Data>
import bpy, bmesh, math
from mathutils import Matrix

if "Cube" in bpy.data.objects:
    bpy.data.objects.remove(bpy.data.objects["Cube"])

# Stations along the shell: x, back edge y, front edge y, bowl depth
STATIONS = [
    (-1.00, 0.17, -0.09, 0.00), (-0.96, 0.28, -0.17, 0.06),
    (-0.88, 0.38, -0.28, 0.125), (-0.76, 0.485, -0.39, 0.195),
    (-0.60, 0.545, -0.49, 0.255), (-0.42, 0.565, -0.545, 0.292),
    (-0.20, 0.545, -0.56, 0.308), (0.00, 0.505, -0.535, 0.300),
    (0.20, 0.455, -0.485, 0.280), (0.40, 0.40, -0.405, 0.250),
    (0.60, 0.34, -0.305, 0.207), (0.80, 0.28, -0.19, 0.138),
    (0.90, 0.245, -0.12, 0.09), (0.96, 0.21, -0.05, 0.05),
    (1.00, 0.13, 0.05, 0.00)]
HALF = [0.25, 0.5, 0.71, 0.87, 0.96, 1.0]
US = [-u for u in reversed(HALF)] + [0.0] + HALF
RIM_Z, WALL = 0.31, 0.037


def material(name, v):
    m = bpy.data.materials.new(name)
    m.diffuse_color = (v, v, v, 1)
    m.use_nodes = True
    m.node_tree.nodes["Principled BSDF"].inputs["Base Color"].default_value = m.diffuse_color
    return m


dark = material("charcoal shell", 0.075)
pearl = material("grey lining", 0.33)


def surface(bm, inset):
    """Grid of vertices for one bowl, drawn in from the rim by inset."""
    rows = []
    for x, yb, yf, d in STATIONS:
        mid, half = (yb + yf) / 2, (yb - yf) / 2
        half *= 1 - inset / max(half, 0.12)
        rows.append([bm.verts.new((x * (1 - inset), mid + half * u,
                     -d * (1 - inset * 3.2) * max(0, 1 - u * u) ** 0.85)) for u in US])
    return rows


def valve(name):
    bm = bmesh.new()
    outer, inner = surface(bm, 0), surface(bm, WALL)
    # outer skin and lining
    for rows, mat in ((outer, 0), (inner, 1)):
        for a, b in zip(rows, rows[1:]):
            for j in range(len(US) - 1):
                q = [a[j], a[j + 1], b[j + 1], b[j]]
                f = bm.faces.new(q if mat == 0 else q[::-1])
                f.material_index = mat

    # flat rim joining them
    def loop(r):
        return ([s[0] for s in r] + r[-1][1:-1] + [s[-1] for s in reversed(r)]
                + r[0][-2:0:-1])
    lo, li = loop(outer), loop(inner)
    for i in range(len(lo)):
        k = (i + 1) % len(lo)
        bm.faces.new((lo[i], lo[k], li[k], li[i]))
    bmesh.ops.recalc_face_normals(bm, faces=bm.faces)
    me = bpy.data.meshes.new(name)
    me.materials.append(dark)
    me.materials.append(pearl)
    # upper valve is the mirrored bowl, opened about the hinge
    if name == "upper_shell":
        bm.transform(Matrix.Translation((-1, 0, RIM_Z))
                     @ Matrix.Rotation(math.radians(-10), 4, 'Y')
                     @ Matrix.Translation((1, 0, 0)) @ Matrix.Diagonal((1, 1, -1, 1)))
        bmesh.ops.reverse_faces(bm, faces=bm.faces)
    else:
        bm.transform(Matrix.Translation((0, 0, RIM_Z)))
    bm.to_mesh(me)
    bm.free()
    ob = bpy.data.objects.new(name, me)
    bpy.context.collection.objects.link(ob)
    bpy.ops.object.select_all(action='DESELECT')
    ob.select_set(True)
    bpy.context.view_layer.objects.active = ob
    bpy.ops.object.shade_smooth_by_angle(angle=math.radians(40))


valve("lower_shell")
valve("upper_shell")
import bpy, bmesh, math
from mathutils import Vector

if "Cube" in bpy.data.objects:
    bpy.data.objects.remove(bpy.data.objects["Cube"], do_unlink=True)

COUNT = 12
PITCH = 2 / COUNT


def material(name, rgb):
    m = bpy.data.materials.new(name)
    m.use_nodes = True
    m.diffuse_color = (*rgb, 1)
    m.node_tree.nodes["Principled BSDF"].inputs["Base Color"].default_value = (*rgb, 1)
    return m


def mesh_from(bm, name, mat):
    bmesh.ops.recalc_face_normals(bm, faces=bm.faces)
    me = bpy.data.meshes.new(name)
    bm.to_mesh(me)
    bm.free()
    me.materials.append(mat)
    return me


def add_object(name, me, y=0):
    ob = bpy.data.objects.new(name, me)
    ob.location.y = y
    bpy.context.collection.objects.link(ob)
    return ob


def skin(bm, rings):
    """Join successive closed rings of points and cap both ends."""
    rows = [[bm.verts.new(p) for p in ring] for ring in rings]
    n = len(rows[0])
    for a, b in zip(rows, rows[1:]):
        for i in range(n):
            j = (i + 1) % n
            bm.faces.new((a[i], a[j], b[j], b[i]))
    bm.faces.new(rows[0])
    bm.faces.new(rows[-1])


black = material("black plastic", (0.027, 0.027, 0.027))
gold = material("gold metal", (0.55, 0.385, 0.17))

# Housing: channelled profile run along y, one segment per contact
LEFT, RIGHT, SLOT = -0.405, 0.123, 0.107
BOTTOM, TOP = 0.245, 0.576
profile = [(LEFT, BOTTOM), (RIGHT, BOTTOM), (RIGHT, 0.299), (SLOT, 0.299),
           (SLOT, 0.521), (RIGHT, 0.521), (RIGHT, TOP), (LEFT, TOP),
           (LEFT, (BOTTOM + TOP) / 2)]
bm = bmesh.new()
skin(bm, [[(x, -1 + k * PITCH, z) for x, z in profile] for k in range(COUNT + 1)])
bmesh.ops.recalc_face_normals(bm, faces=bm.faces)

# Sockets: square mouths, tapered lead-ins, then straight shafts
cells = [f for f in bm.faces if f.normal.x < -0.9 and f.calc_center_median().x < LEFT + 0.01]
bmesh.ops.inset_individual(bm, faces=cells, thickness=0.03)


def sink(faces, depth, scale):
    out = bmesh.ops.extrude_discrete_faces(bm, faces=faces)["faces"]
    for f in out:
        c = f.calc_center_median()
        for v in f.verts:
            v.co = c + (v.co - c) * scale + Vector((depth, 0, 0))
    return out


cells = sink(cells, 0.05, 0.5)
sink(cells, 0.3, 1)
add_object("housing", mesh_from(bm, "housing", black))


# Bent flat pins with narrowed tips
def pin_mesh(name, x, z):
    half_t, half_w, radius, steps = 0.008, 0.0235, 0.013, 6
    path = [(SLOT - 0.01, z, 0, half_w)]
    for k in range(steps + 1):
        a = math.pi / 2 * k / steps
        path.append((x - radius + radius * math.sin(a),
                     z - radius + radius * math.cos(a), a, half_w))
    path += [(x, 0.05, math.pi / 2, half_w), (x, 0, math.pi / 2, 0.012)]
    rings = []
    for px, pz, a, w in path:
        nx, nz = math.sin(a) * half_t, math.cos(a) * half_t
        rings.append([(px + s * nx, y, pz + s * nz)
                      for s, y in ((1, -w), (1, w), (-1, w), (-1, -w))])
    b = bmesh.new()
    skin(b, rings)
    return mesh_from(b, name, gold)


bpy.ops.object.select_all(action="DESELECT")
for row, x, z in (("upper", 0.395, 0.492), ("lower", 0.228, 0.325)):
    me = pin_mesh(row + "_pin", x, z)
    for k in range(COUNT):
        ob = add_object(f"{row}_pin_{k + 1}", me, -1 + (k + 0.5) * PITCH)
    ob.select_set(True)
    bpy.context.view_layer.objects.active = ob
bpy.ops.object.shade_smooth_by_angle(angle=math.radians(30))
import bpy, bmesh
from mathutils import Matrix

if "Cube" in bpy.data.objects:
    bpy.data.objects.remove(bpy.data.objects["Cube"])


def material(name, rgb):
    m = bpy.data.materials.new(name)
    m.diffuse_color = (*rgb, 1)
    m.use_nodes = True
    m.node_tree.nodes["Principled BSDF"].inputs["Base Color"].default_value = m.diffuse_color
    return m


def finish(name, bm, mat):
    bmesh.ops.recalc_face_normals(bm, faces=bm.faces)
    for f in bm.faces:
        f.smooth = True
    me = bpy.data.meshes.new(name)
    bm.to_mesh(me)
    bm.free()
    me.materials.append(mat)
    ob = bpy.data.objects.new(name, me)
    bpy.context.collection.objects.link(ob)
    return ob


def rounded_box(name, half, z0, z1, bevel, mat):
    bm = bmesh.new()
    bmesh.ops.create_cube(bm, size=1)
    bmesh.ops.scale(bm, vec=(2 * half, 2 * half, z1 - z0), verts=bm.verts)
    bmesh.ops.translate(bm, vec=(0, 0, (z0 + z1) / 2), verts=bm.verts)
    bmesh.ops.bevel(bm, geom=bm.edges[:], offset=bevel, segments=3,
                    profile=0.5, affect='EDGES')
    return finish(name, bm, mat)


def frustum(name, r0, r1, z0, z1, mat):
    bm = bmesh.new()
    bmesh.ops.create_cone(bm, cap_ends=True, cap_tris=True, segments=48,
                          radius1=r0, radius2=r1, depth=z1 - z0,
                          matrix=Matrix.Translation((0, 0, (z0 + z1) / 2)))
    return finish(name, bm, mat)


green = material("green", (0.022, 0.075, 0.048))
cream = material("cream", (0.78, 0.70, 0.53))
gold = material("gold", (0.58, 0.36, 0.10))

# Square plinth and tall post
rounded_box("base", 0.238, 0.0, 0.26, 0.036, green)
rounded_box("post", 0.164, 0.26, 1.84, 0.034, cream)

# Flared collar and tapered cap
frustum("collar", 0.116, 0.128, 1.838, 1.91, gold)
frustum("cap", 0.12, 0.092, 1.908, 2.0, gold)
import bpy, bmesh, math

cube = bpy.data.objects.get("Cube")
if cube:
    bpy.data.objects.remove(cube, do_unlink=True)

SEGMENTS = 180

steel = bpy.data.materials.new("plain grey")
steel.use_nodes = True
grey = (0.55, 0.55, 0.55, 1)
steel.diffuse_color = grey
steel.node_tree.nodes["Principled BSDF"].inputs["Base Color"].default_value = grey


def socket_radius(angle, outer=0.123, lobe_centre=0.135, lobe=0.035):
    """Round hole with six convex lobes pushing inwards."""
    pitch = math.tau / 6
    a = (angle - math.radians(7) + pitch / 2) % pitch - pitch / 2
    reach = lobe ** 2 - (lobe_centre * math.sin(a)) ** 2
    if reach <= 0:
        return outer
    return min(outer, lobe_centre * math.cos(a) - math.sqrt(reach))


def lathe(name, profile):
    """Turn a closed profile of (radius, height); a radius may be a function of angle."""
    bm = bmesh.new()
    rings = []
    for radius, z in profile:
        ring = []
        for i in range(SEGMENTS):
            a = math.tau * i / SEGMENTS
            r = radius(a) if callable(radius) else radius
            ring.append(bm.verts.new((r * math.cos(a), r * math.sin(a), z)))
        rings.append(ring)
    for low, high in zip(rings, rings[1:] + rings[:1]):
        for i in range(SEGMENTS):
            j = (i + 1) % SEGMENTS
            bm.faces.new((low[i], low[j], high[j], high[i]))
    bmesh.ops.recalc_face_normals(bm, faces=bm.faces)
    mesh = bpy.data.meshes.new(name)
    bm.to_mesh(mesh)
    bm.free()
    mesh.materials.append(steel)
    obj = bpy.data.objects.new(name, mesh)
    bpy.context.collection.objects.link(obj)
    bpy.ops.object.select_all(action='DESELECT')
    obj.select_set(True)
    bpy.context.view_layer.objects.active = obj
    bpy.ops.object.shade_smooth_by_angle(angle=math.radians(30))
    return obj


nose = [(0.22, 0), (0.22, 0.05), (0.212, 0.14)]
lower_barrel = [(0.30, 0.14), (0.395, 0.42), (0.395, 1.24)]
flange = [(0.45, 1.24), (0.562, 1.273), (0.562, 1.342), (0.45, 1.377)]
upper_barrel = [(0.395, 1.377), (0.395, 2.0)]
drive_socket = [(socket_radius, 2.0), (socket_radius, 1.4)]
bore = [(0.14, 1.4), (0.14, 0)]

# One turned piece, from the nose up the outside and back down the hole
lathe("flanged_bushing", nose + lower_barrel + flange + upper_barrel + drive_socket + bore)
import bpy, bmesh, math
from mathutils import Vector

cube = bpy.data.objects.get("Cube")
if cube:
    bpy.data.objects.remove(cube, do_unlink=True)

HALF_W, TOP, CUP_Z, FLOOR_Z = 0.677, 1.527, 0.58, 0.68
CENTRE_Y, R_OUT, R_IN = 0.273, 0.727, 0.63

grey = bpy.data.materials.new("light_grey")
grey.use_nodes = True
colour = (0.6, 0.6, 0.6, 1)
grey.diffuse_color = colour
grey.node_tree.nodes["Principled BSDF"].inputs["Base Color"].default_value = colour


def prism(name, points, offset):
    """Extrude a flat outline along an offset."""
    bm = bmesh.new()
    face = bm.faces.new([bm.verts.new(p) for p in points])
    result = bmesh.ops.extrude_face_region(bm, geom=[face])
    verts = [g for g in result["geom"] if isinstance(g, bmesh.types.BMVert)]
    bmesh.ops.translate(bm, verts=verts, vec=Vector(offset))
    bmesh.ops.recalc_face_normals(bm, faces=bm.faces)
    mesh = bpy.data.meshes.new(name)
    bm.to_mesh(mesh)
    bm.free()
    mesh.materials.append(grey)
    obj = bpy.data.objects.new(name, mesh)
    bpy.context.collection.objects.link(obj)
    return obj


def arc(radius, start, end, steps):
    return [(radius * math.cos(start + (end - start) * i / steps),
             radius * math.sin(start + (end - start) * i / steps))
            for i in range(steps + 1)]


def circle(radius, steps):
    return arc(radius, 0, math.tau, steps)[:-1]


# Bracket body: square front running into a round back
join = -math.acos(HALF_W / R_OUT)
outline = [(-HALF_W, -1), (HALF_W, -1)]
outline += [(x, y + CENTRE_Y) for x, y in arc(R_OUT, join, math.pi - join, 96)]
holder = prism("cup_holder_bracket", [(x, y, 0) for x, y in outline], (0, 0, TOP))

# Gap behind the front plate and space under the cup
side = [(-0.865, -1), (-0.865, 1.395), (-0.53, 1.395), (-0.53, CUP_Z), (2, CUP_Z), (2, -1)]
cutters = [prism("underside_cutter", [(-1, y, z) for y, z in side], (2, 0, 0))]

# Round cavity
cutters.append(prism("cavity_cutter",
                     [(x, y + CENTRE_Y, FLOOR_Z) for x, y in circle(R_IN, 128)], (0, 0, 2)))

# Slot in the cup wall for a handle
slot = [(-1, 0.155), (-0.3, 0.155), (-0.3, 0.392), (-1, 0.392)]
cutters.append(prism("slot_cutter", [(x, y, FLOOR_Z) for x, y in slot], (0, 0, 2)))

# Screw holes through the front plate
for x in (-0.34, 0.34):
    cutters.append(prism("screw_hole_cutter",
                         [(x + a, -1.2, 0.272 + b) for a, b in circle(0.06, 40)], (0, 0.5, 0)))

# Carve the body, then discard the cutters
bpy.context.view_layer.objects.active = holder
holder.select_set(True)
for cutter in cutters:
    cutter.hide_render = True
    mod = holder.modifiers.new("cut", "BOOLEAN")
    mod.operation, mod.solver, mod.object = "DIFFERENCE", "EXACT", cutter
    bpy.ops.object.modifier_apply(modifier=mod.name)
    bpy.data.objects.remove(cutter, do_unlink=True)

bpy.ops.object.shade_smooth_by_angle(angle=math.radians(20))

Aim of the exercise> Wherever "body" occurs in the entries above, copy the line it sits on.

Response area>
# Bracket body: square front running into a round back
# Carve the body, then discard the cutters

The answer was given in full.